Saved data entries:
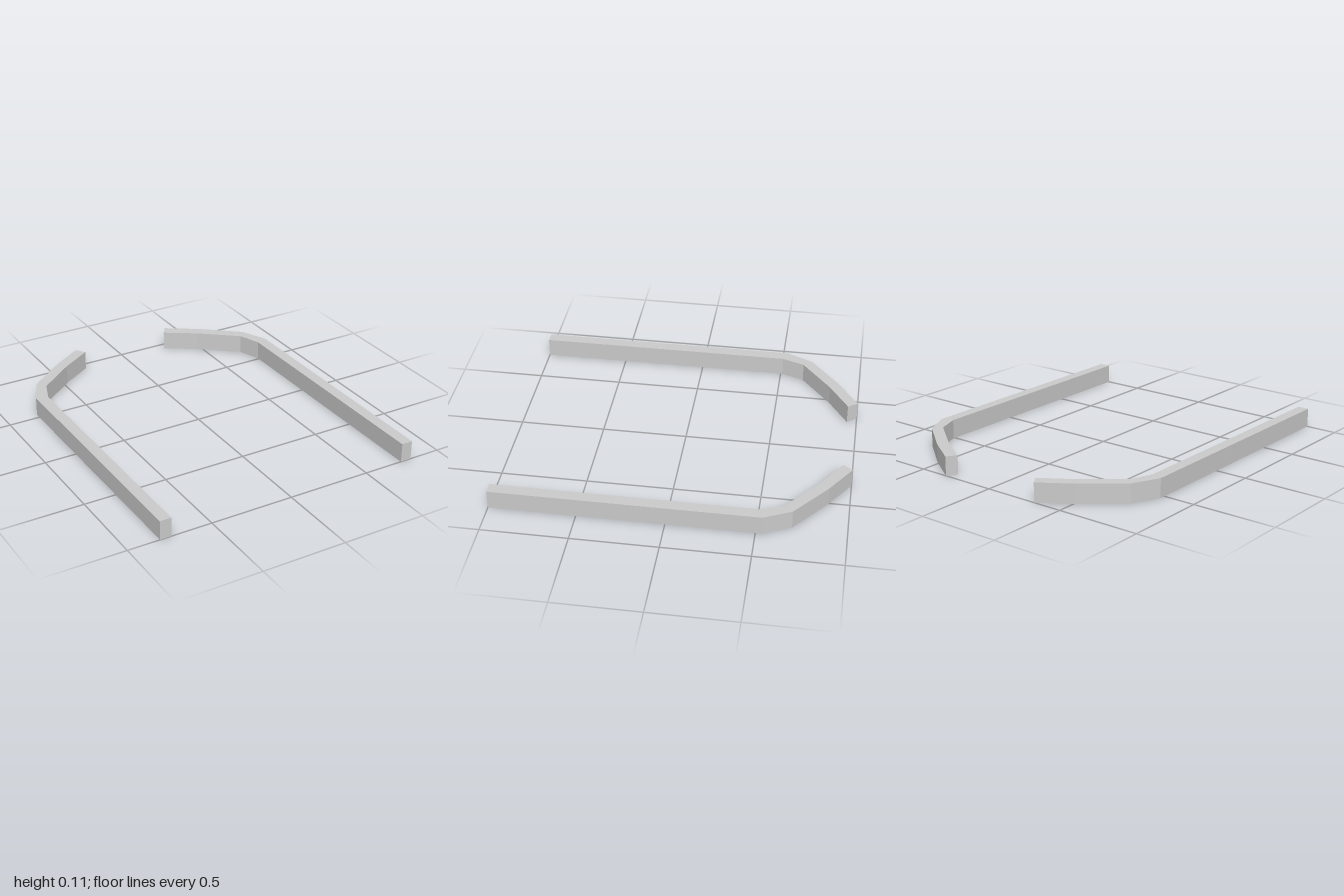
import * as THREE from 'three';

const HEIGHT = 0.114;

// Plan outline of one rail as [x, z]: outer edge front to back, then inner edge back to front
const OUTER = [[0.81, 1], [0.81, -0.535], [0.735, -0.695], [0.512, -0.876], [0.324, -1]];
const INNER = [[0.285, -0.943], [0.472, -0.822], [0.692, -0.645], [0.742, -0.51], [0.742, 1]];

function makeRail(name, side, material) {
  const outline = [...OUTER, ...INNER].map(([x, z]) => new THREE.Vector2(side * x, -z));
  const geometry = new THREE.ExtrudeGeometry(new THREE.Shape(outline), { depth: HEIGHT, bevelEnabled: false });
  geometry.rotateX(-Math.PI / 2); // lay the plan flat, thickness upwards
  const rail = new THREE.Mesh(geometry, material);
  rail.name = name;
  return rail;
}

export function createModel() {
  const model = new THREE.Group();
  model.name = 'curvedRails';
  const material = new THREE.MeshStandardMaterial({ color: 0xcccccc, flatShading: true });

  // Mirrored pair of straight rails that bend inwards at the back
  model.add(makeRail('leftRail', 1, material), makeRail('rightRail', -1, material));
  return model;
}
---
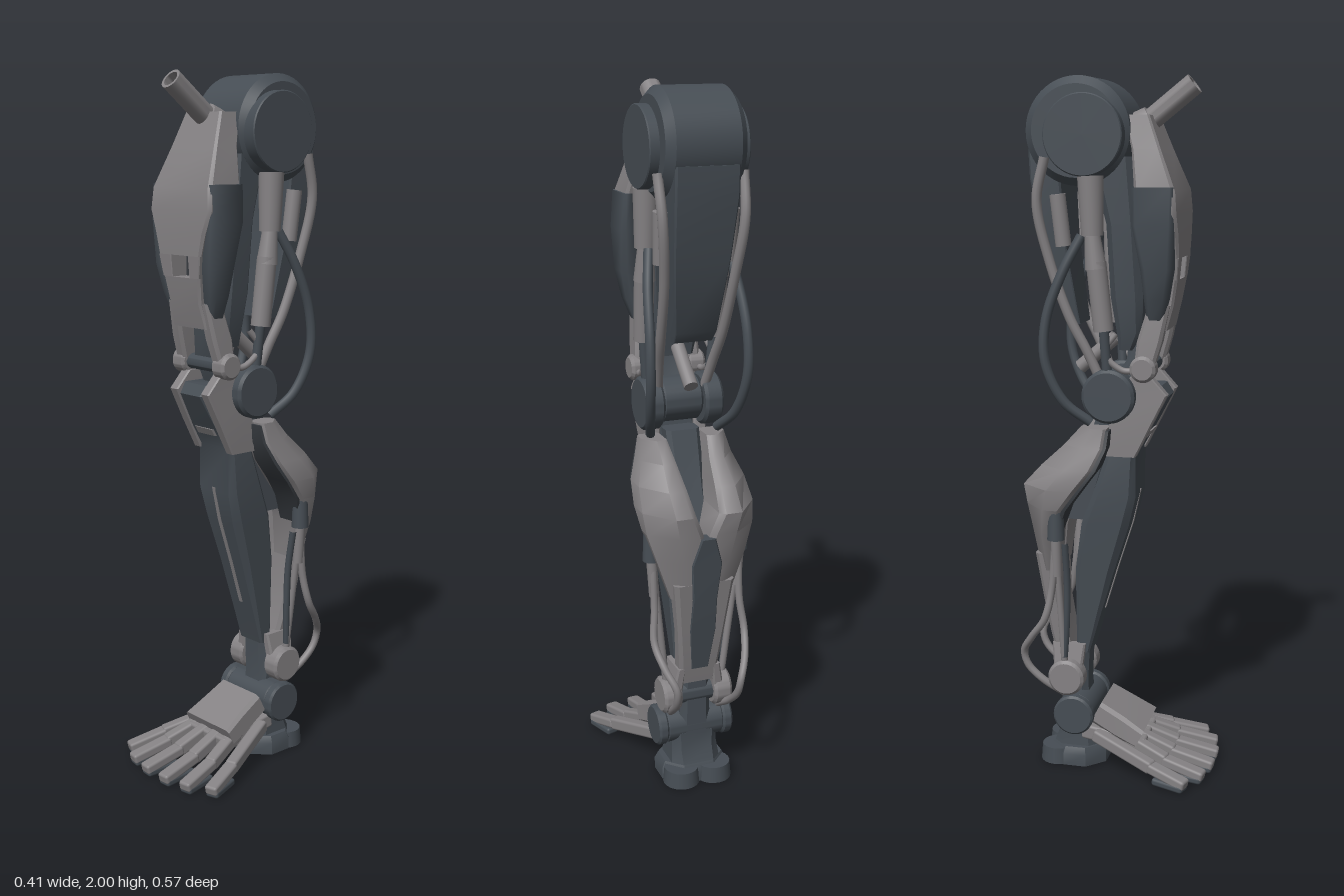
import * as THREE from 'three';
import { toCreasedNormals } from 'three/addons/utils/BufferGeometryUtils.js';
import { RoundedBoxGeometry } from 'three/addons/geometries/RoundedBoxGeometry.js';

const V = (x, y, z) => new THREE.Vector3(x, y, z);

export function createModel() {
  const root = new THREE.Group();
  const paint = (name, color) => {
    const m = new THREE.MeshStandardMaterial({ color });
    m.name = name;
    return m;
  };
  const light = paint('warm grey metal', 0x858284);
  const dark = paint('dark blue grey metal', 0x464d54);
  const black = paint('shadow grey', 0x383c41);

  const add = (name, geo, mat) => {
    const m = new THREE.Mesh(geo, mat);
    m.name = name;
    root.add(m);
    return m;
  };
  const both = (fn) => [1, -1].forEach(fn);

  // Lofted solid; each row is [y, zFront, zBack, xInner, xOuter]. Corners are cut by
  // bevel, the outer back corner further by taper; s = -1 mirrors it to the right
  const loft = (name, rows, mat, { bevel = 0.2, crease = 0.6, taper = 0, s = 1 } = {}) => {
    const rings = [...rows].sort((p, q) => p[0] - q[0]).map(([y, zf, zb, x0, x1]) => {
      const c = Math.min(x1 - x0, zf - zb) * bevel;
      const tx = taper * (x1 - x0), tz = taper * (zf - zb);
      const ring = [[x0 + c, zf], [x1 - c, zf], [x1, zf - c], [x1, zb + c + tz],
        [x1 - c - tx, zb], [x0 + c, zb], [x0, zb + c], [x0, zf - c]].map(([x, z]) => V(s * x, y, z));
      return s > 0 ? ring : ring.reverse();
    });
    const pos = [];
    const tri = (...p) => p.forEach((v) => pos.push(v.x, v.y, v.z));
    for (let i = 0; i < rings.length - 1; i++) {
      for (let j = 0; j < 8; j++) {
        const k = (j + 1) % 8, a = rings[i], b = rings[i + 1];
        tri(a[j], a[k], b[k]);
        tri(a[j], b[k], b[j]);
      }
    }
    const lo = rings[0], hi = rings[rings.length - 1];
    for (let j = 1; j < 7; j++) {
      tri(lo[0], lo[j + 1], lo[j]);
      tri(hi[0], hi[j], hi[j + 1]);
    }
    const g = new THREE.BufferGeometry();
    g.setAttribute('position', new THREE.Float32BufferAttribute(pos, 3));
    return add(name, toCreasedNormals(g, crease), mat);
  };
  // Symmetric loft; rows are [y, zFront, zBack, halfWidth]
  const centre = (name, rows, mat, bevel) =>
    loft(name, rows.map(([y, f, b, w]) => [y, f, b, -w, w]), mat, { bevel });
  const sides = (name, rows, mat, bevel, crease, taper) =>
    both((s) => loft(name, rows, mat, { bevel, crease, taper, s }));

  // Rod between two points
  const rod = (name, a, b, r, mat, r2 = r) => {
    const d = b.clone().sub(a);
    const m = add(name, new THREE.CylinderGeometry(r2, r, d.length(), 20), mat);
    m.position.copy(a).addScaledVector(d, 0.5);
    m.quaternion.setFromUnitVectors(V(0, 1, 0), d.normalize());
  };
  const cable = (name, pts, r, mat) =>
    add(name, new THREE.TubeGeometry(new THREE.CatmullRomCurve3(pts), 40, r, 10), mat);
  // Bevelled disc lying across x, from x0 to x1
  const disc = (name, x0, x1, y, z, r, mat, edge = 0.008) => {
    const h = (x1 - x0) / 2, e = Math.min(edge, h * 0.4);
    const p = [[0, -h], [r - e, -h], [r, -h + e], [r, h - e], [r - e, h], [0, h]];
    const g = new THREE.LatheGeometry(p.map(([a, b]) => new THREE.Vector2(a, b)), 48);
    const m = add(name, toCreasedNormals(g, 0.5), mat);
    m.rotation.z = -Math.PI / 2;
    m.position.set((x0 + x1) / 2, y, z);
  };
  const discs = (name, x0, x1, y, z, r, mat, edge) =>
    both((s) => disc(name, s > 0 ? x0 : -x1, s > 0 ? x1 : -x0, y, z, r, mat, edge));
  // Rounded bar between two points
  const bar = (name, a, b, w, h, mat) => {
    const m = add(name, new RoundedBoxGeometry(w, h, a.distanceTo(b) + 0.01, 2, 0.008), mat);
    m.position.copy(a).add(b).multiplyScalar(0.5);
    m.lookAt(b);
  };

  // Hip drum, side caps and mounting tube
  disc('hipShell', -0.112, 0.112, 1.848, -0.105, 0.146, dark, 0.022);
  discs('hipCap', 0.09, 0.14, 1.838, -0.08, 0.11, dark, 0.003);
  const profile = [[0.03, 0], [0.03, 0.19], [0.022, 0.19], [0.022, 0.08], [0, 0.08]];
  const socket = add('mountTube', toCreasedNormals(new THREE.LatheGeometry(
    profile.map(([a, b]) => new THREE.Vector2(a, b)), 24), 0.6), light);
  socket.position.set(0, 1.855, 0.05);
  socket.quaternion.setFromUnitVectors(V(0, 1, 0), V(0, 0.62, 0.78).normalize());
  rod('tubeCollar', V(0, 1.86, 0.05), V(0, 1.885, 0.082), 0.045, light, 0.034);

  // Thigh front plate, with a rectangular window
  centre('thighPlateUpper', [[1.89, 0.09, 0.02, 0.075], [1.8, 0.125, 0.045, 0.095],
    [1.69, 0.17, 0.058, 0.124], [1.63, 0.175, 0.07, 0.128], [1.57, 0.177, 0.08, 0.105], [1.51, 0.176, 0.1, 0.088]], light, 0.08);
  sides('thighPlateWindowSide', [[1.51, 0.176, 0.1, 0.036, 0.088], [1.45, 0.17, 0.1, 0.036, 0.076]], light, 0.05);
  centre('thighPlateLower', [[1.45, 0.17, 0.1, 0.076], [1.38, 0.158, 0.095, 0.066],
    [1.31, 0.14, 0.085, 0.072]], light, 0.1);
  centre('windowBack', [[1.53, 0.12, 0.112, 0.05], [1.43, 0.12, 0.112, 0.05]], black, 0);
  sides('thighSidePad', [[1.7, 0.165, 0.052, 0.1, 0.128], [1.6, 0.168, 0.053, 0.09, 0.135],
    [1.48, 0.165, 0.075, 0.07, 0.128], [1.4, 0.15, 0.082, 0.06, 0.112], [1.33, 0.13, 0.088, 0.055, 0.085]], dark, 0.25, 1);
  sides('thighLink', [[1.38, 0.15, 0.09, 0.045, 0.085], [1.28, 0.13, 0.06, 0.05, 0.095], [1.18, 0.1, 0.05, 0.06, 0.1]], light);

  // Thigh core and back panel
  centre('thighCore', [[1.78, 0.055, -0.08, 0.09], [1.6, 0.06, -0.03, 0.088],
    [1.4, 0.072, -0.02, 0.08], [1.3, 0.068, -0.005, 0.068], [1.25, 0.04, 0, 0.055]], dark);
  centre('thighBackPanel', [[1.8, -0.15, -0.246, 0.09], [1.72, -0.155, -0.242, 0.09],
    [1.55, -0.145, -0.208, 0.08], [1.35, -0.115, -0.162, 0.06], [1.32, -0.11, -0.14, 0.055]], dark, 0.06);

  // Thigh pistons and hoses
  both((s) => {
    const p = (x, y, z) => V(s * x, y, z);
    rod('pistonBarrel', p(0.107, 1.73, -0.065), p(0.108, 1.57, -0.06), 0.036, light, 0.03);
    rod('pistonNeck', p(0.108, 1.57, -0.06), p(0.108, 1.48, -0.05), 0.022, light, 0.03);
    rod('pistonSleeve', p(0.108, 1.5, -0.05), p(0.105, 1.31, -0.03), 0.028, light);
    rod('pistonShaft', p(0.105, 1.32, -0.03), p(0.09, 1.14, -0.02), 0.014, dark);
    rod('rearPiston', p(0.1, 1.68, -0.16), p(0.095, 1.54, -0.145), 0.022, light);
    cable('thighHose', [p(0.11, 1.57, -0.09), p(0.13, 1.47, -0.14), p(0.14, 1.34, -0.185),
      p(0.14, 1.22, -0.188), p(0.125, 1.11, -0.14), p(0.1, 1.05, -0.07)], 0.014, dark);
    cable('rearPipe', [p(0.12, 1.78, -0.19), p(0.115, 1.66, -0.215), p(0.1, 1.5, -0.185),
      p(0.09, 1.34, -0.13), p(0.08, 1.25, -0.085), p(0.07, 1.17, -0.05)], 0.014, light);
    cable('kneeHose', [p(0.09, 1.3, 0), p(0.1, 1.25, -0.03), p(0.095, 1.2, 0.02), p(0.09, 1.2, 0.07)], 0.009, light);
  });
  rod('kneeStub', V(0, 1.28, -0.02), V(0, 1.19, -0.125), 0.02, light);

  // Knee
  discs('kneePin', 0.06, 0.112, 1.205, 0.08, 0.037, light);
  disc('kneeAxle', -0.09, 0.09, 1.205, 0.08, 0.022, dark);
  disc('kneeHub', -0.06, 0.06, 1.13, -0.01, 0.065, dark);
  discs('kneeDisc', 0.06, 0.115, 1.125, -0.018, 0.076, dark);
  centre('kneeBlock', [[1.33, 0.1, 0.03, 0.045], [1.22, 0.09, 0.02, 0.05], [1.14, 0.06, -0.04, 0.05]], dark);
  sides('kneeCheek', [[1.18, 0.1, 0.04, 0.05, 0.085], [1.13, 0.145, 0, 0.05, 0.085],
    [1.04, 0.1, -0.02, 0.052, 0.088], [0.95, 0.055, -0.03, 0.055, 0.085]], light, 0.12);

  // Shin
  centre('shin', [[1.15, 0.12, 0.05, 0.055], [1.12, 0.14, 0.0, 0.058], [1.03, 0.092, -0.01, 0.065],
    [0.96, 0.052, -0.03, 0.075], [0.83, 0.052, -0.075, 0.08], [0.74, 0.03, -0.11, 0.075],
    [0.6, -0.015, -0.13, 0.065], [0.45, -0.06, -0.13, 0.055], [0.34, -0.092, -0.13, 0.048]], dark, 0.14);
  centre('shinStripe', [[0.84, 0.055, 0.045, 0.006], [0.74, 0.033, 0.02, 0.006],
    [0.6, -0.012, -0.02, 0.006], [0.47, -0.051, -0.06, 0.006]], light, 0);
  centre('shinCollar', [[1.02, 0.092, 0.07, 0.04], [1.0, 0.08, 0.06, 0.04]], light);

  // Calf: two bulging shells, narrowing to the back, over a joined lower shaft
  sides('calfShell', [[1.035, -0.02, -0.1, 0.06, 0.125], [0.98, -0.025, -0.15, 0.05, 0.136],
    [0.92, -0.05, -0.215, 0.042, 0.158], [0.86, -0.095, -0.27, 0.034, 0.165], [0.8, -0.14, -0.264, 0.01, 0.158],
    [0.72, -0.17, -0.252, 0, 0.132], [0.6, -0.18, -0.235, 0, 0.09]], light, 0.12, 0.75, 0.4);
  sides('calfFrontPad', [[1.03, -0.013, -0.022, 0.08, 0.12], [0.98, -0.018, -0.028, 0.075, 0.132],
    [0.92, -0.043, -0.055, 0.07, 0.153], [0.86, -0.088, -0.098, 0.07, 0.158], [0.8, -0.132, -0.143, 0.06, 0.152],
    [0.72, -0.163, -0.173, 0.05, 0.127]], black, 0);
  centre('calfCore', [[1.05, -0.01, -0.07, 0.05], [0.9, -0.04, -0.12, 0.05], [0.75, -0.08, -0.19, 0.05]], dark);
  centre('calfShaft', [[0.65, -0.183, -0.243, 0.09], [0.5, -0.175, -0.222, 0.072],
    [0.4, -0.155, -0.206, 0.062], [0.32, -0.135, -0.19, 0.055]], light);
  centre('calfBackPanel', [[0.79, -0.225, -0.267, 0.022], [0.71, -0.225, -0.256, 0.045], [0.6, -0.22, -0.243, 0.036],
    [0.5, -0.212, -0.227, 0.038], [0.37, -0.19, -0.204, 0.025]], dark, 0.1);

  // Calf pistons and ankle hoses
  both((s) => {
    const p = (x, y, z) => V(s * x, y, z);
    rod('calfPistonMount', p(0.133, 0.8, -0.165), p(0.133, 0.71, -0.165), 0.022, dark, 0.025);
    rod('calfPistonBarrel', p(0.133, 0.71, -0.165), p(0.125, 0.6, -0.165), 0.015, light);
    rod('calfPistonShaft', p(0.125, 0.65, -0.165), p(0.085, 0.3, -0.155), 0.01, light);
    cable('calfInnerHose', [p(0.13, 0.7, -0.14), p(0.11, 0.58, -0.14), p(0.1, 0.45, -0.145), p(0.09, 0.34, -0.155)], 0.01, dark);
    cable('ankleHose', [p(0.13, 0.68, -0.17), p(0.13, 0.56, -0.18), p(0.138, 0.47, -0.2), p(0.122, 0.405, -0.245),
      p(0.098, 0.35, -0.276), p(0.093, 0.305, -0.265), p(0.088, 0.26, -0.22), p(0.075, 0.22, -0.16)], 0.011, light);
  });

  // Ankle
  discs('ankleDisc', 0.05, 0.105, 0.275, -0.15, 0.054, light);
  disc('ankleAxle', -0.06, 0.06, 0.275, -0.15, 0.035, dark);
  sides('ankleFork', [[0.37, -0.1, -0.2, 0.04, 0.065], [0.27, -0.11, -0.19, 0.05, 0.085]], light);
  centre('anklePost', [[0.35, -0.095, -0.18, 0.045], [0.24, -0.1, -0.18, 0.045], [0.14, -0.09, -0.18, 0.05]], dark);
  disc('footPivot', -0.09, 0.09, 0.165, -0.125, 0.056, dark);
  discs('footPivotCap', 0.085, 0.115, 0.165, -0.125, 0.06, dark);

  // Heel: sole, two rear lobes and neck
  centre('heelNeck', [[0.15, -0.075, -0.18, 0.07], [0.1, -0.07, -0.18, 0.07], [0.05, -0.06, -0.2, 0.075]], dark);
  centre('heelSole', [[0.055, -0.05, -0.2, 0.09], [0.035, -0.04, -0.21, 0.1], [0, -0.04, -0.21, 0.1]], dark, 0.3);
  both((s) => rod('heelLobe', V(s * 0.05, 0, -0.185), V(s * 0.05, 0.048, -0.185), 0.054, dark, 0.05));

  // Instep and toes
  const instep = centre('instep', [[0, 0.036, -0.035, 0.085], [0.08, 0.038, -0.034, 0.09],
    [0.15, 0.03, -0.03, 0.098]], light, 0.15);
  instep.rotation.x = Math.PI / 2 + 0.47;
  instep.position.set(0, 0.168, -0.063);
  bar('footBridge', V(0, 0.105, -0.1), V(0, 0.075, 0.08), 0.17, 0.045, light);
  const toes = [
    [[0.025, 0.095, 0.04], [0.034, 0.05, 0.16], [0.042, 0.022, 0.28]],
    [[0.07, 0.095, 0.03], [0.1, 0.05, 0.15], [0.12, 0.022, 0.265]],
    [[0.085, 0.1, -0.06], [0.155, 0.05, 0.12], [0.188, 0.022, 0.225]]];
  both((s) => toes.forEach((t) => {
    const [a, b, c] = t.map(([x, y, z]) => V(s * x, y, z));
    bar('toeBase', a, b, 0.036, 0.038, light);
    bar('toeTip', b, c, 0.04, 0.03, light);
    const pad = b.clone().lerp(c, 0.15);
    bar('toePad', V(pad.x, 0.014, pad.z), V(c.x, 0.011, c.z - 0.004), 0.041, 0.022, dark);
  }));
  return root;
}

Task:
State how many lines of the records contain the word "discs". Give that number alone.

Output below:
6